Two distinctly wonderful things happened while I was on vacation in November.
The new Star Trek DVD went on sale at Best Buy for $12.79 (woo-hooo), and a new NASA test subject set fire to Facebook with detailed, ongoing journal entries!
Scott Saslow (and I try to take it easy on the "beam me up" jokes) of Boca Raton, Florida is a fellow trekkie, NASA space enthusiast... and well, he has a quote by Carl Sagan on his Facebook page, so he pretty much had me at "hello." He contacted me when he began screening for the Flight Sim program earlier in the year, and I was overjoyed that he was eventually invited into a 30-day study – AND that he was interested in sharing his experiences!
We can really get "back to basics" now, in terms why I originally started this blog: to give insights into the flight analog experience, and examine the value of simulations in general. Of course, most of the notes during studies has been from the point of view of a female subject; Devin was a great sport about guest-posting and we always enjoyed doing "Q&A" together, and now this is the first time another writer has granted me permission to use their narrative material!
New Pillownaut Scotty at Cape Canaveral
So we will have a real treat all through December, as Scott is chronicling his study journey, from meals to tests to how he spends his time in bed... and he also describes many additional procedures that I didn’t go through in my studies last year, such as the new "Smart Pill."
He’s taught a lot of people about how the studies work, and is generating some fascinating discussions on his wall. I think he’s given a very balanced view thus far of how the study works, in terms of how excited he was to be part of a program at NASA, but also being candid about the challenges. Case in point, one of the first comments he drew from a female reader on FB said, “Thanks for not skipping the embarrassing stuff. Though, to be honest, its not all that embarrassing compared to post-delivery of a human child. All I can picture while reading this is the room from Flight of the Navigator where the nurse had pink hair...”
So, there’s an idea for the nurses at UTMB ;)
Click here to read the first two parts of the ongoing journal, and I’ll be adding more throughout the month as he continues to write.
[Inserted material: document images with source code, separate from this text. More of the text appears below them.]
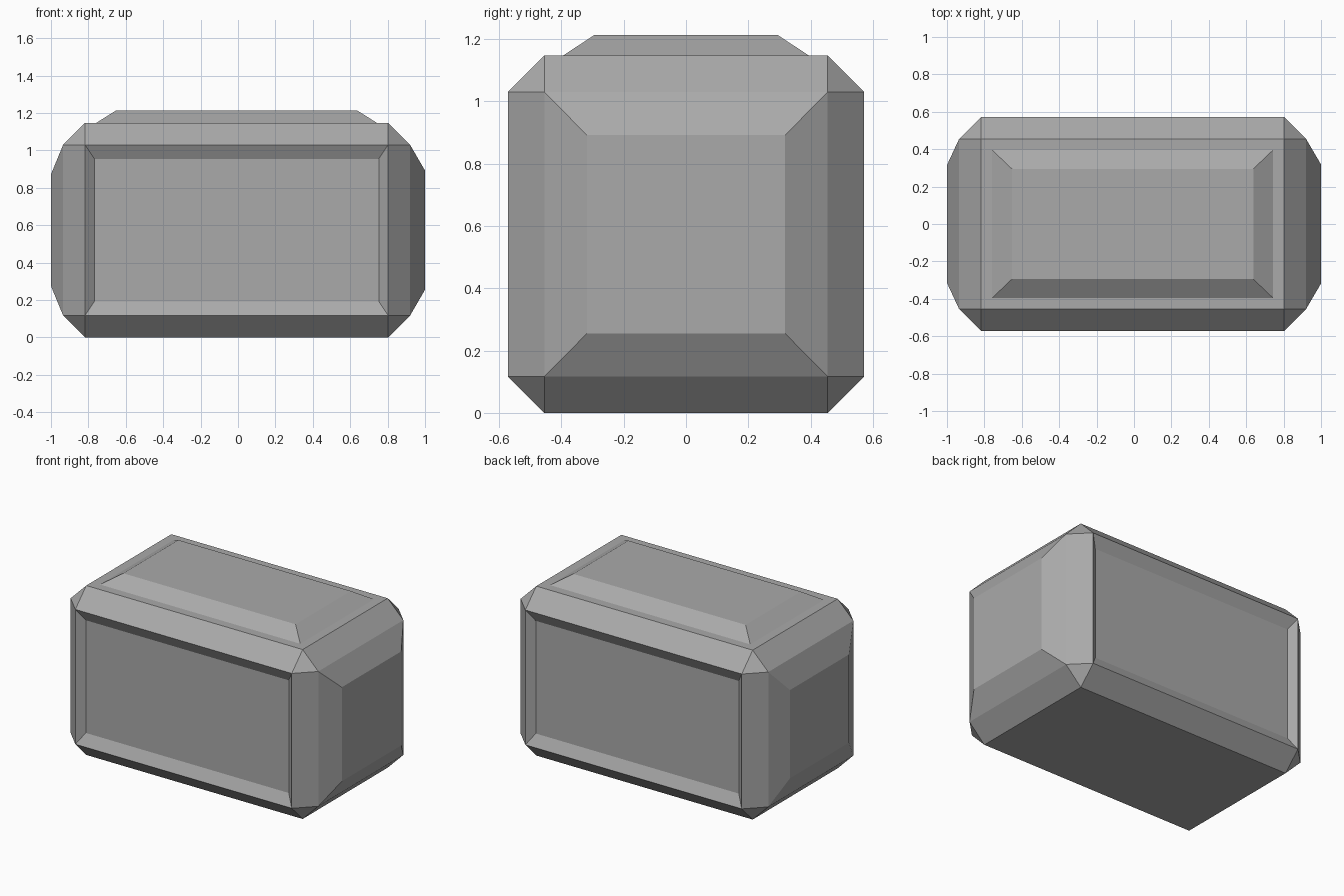
import bpy
import bmesh
from mathutils import Vector

cube = bpy.data.objects.get("Cube")
if cube:
    bpy.data.objects.remove(cube, do_unlink=True)

grey = bpy.data.materials.new("stone grey")
grey.use_nodes = True
colour = (0.4, 0.4, 0.4, 1)
grey.diffuse_color = colour
grey.node_tree.nodes["Principled BSDF"].inputs["Base Color"].default_value = colour

LOW = Vector((-0.935, -0.572, 0))
HIGH = Vector((0.92, 0.572, 1.147))
CHAMFER = 0.117


def main_face(bm, direction):
    """The outermost flat face that points along a direction."""
    d = Vector(direction)
    faces = [f for f in bm.faces if f.normal.dot(d) > 0.99]
    return max(faces, key=lambda f: f.calc_center_median().dot(d))


def step(bm, direction, margins, lift):
    """Extrude a face, pull its sides in by margins, and move it by lift."""
    bm.normal_update()
    face = main_face(bm, direction)
    centre = face.calc_center_median()
    new = bmesh.ops.extrude_discrete_faces(bm, faces=[face])["faces"][0]
    for v in new.verts:
        for axis, margin in enumerate(margins):
            if margin:
                v.co[axis] -= margin if v.co[axis] > centre[axis] else -margin
        v.co += Vector(direction) * lift


# Chamfered block
bm = bmesh.new()
bmesh.ops.create_cube(bm, size=1)
for v in bm.verts:
    v.co = Vector(HIGH[i] if v.co[i] > 0 else LOW[i] for i in range(3))
bmesh.ops.bevel(bm, geom=bm.edges[:], offset=CHAMFER, offset_type='OFFSET',
                segments=1, profile=0.5, affect='EDGES')

# Recessed front and back panels
for side in (-1, 1):
    step(bm, (0, side, 0), (0.05, 0, 0.075), -0.04)

# Raised end caps
step(bm, (1, 0, 0), (0, 0.137, 0.138), 0.08)
step(bm, (-1, 0, 0), (0, 0.14, 0.158), 0.065)

# Raised top with a flat rim
step(bm, (0, 0, 1), (0.06, 0.06, 0), 0)
step(bm, (0, 0, 1), (0.105, 0.1, 0), 0.066)

bmesh.ops.recalc_face_normals(bm, faces=bm.faces[:])
mesh = bpy.data.meshes.new("chamfered_block")
bm.to_mesh(mesh)
bm.free()
mesh.materials.append(grey)
block = bpy.data.objects.new("chamfered_block", mesh)
bpy.context.scene.collection.objects.link(block)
When he returns home and gets his film developed, we’ll also feature some photos of his experiences down at the study facility on Galveston Island.